**THE PROBLEM**: Please reproduce the data below exactly, from the first line to the last.

(Plain-text document sources)
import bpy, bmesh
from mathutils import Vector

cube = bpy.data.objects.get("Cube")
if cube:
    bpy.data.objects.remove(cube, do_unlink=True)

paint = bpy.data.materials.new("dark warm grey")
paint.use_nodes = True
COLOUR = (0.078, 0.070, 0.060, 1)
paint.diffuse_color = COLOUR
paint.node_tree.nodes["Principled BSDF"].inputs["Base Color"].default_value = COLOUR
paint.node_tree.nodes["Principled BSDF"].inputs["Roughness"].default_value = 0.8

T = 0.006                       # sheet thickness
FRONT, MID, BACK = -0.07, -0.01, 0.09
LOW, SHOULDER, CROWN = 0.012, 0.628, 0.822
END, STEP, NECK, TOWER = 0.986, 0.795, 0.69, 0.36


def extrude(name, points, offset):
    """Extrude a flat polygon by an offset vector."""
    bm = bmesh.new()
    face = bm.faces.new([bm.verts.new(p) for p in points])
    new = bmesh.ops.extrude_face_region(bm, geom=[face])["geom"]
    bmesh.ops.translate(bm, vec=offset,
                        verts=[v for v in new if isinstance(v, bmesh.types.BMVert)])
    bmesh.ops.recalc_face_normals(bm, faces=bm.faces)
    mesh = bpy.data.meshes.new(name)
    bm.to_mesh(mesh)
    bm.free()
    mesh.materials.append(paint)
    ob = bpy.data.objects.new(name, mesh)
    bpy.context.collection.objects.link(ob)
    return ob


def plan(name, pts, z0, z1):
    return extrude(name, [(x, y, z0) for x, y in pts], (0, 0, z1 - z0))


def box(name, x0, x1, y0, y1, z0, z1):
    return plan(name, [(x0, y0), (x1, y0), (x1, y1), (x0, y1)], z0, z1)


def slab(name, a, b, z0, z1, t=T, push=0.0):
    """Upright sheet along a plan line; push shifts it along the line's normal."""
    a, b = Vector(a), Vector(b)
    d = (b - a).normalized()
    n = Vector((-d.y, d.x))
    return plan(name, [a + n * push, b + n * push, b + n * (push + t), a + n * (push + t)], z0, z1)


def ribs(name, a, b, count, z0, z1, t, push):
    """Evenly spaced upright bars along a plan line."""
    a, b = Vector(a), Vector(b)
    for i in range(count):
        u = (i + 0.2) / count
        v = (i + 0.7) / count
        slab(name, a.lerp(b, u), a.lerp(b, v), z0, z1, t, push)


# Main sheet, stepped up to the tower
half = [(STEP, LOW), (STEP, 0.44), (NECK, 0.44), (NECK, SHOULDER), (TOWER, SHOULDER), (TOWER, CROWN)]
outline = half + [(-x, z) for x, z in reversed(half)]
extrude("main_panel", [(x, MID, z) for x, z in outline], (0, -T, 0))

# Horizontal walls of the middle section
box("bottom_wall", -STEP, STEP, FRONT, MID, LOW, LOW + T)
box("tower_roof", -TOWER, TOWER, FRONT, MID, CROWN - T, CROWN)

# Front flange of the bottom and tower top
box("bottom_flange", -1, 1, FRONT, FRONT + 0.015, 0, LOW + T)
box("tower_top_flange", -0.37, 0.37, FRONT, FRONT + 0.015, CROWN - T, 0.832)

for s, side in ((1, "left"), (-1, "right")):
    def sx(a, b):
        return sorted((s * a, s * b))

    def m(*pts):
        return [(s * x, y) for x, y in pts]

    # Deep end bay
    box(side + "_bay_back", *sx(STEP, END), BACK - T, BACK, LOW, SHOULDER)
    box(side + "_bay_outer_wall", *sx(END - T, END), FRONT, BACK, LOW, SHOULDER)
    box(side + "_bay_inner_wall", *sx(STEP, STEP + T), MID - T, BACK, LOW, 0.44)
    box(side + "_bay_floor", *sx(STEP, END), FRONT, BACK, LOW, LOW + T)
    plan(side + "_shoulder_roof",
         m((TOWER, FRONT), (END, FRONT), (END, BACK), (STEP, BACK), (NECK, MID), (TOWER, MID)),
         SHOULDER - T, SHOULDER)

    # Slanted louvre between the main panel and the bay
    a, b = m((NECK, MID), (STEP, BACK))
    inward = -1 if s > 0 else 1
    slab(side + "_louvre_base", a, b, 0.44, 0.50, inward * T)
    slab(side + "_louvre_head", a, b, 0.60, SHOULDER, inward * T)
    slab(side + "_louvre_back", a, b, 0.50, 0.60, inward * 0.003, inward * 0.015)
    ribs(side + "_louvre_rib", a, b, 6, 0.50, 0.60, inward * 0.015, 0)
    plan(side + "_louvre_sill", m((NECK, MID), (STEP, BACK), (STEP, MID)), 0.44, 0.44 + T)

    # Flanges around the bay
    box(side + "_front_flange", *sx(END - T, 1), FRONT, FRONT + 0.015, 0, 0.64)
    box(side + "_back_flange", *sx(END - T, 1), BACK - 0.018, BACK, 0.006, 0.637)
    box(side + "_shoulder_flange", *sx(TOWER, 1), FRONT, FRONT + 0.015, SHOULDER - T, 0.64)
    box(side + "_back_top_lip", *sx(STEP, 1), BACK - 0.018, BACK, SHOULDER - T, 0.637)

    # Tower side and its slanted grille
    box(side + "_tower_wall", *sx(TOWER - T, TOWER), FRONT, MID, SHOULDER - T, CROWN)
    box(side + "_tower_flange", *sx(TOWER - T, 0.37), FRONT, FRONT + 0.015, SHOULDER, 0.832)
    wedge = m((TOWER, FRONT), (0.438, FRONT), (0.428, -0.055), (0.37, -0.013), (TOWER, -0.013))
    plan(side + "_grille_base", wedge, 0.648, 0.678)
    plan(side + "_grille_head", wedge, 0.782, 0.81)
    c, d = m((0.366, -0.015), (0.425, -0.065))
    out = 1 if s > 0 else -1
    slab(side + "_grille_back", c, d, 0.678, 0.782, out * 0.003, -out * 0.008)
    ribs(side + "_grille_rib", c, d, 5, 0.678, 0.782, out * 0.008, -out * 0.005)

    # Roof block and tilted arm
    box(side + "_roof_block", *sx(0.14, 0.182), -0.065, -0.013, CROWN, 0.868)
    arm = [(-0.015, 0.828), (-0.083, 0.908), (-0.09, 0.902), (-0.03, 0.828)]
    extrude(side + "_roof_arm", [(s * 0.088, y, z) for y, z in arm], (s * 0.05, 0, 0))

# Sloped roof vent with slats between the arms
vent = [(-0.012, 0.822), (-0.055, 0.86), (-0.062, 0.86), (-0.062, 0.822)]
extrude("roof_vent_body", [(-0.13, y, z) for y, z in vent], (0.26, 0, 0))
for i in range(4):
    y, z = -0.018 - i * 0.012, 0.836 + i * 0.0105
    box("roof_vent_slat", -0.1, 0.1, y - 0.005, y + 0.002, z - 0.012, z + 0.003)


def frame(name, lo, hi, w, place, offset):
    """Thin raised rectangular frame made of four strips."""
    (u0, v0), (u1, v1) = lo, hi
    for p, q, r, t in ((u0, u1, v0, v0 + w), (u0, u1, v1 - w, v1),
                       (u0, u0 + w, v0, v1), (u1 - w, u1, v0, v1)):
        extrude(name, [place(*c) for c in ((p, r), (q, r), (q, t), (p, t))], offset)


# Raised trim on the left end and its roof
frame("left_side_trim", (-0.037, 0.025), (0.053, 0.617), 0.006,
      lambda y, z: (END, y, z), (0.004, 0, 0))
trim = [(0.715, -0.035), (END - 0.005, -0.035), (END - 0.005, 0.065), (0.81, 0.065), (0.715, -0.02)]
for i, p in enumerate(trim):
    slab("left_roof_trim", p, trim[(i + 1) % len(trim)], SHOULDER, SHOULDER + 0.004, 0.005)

**ANSWER SPACE**:
import bpy, bmesh
from mathutils import Vector

cube = bpy.data.objects.get("Cube")
if cube:
    bpy.data.objects.remove(cube, do_unlink=True)

paint = bpy.data.materials.new("dark warm grey")
paint.use_nodes = True
COLOUR = (0.078, 0.070, 0.060, 1)
paint.diffuse_color = COLOUR
paint.node_tree.nodes["Principled BSDF"].inputs["Base Color"].default_value = COLOUR
paint.node_tree.nodes["Principled BSDF"].inputs["Roughness"].default_value = 0.8

T = 0.006                       # sheet thickness
FRONT, MID, BACK = -0.07, -0.01, 0.09
LOW, SHOULDER, CROWN = 0.012, 0.628, 0.822
END, STEP, NECK, TOWER = 0.986, 0.795, 0.69, 0.36


def extrude(name, points, offset):
    """Extrude a flat polygon by an offset vector."""
    bm = bmesh.new()
    face = bm.faces.new([bm.verts.new(p) for p in points])
    new = bmesh.ops.extrude_face_region(bm, geom=[face])["geom"]
    bmesh.ops.translate(bm, vec=offset,
                        verts=[v for v in new if isinstance(v, bmesh.types.BMVert)])
    bmesh.ops.recalc_face_normals(bm, faces=bm.faces)
    mesh = bpy.data.meshes.new(name)
    bm.to_mesh(mesh)
    bm.free()
    mesh.materials.append(paint)
    ob = bpy.data.objects.new(name, mesh)
    bpy.context.collection.objects.link(ob)
    return ob


def plan(name, pts, z0, z1):
    return extrude(name, [(x, y, z0) for x, y in pts], (0, 0, z1 - z0))


def box(name, x0, x1, y0, y1, z0, z1):
    return plan(name, [(x0, y0), (x1, y0), (x1, y1), (x0, y1)], z0, z1)


def slab(name, a, b, z0, z1, t=T, push=0.0):
    """Upright sheet along a plan line; push shifts it along the line's normal."""
    a, b = Vector(a), Vector(b)
    d = (b - a).normalized()
    n = Vector((-d.y, d.x))
    return plan(name, [a + n * push, b + n * push, b + n * (push + t), a + n * (push + t)], z0, z1)


def ribs(name, a, b, count, z0, z1, t, push):
    """Evenly spaced upright bars along a plan line."""
    a, b = Vector(a), Vector(b)
    for i in range(count):
        u = (i + 0.2) / count
        v = (i + 0.7) / count
        slab(name, a.lerp(b, u), a.lerp(b, v), z0, z1, t, push)


# Main sheet, stepped up to the tower
half = [(STEP, LOW), (STEP, 0.44), (NECK, 0.44), (NECK, SHOULDER), (TOWER, SHOULDER), (TOWER, CROWN)]
outline = half + [(-x, z) for x, z in reversed(half)]
extrude("main_panel", [(x, MID, z) for x, z in outline], (0, -T, 0))

# Horizontal walls of the middle section
box("bottom_wall", -STEP, STEP, FRONT, MID, LOW, LOW + T)
box("tower_roof", -TOWER, TOWER, FRONT, MID, CROWN - T, CROWN)

# Front flange of the bottom and tower top
box("bottom_flange", -1, 1, FRONT, FRONT + 0.015, 0, LOW + T)
box("tower_top_flange", -0.37, 0.37, FRONT, FRONT + 0.015, CROWN - T, 0.832)

for s, side in ((1, "left"), (-1, "right")):
    def sx(a, b):
        return sorted((s * a, s * b))

    def m(*pts):
        return [(s * x, y) for x, y in pts]

    # Deep end bay
    box(side + "_bay_back", *sx(STEP, END), BACK - T, BACK, LOW, SHOULDER)
    box(side + "_bay_outer_wall", *sx(END - T, END), FRONT, BACK, LOW, SHOULDER)
    box(side + "_bay_inner_wall", *sx(STEP, STEP + T), MID - T, BACK, LOW, 0.44)
    box(side + "_bay_floor", *sx(STEP, END), FRONT, BACK, LOW, LOW + T)
    plan(side + "_shoulder_roof",
         m((TOWER, FRONT), (END, FRONT), (END, BACK), (STEP, BACK), (NECK, MID), (TOWER, MID)),
         SHOULDER - T, SHOULDER)

    # Slanted louvre between the main panel and the bay
    a, b = m((NECK, MID), (STEP, BACK))
    inward = -1 if s > 0 else 1
    slab(side + "_louvre_base", a, b, 0.44, 0.50, inward * T)
    slab(side + "_louvre_head", a, b, 0.60, SHOULDER, inward * T)
    slab(side + "_louvre_back", a, b, 0.50, 0.60, inward * 0.003, inward * 0.015)
    ribs(side + "_louvre_rib", a, b, 6, 0.50, 0.60, inward * 0.015, 0)
    plan(side + "_louvre_sill", m((NECK, MID), (STEP, BACK), (STEP, MID)), 0.44, 0.44 + T)

    # Flanges around the bay
    box(side + "_front_flange", *sx(END - T, 1), FRONT, FRONT + 0.015, 0, 0.64)
    box(side + "_back_flange", *sx(END - T, 1), BACK - 0.018, BACK, 0.006, 0.637)
    box(side + "_shoulder_flange", *sx(TOWER, 1), FRONT, FRONT + 0.015, SHOULDER - T, 0.64)
    box(side + "_back_top_lip", *sx(STEP, 1), BACK - 0.018, BACK, SHOULDER - T, 0.637)

    # Tower side and its slanted grille
    box(side + "_tower_wall", *sx(TOWER - T, TOWER), FRONT, MID, SHOULDER - T, CROWN)
    box(side + "_tower_flange", *sx(TOWER - T, 0.37), FRONT, FRONT + 0.015, SHOULDER, 0.832)
    wedge = m((TOWER, FRONT), (0.438, FRONT), (0.428, -0.055), (0.37, -0.013), (TOWER, -0.013))
    plan(side + "_grille_base", wedge, 0.648, 0.678)
    plan(side + "_grille_head", wedge, 0.782, 0.81)
    c, d = m((0.366, -0.015), (0.425, -0.065))
    out = 1 if s > 0 else -1
    slab(side + "_grille_back", c, d, 0.678, 0.782, out * 0.003, -out * 0.008)
    ribs(side + "_grille_rib", c, d, 5, 0.678, 0.782, out * 0.008, -out * 0.005)

    # Roof block and tilted arm
    box(side + "_roof_block", *sx(0.14, 0.182), -0.065, -0.013, CROWN, 0.868)
    arm = [(-0.015, 0.828), (-0.083, 0.908), (-0.09, 0.902), (-0.03, 0.828)]
    extrude(side + "_roof_arm", [(s * 0.088, y, z) for y, z in arm], (s * 0.05, 0, 0))

# Sloped roof vent with slats between the arms
vent = [(-0.012, 0.822), (-0.055, 0.86), (-0.062, 0.86), (-0.062, 0.822)]
extrude("roof_vent_body", [(-0.13, y, z) for y, z in vent], (0.26, 0, 0))
for i in range(4):
    y, z = -0.018 - i * 0.012, 0.836 + i * 0.0105
    box("roof_vent_slat", -0.1, 0.1, y - 0.005, y + 0.002, z - 0.012, z + 0.003)


def frame(name, lo, hi, w, place, offset):
    """Thin raised rectangular frame made of four strips."""
    (u0, v0), (u1, v1) = lo, hi
    for p, q, r, t in ((u0, u1, v0, v0 + w), (u0, u1, v1 - w, v1),
                       (u0, u0 + w, v0, v1), (u1 - w, u1, v0, v1)):
        extrude(name, [place(*c) for c in ((p, r), (q, r), (q, t), (p, t))], offset)


# Raised trim on the left end and its roof
frame("left_side_trim", (-0.037, 0.025), (0.053, 0.617), 0.006,
      lambda y, z: (END, y, z), (0.004, 0, 0))
trim = [(0.715, -0.035), (END - 0.005, -0.035), (END - 0.005, 0.065), (0.81, 0.065), (0.715, -0.02)]
for i, p in enumerate(trim):
    slab("left_roof_trim", p, trim[(i + 1) % len(trim)], SHOULDER, SHOULDER + 0.004, 0.005)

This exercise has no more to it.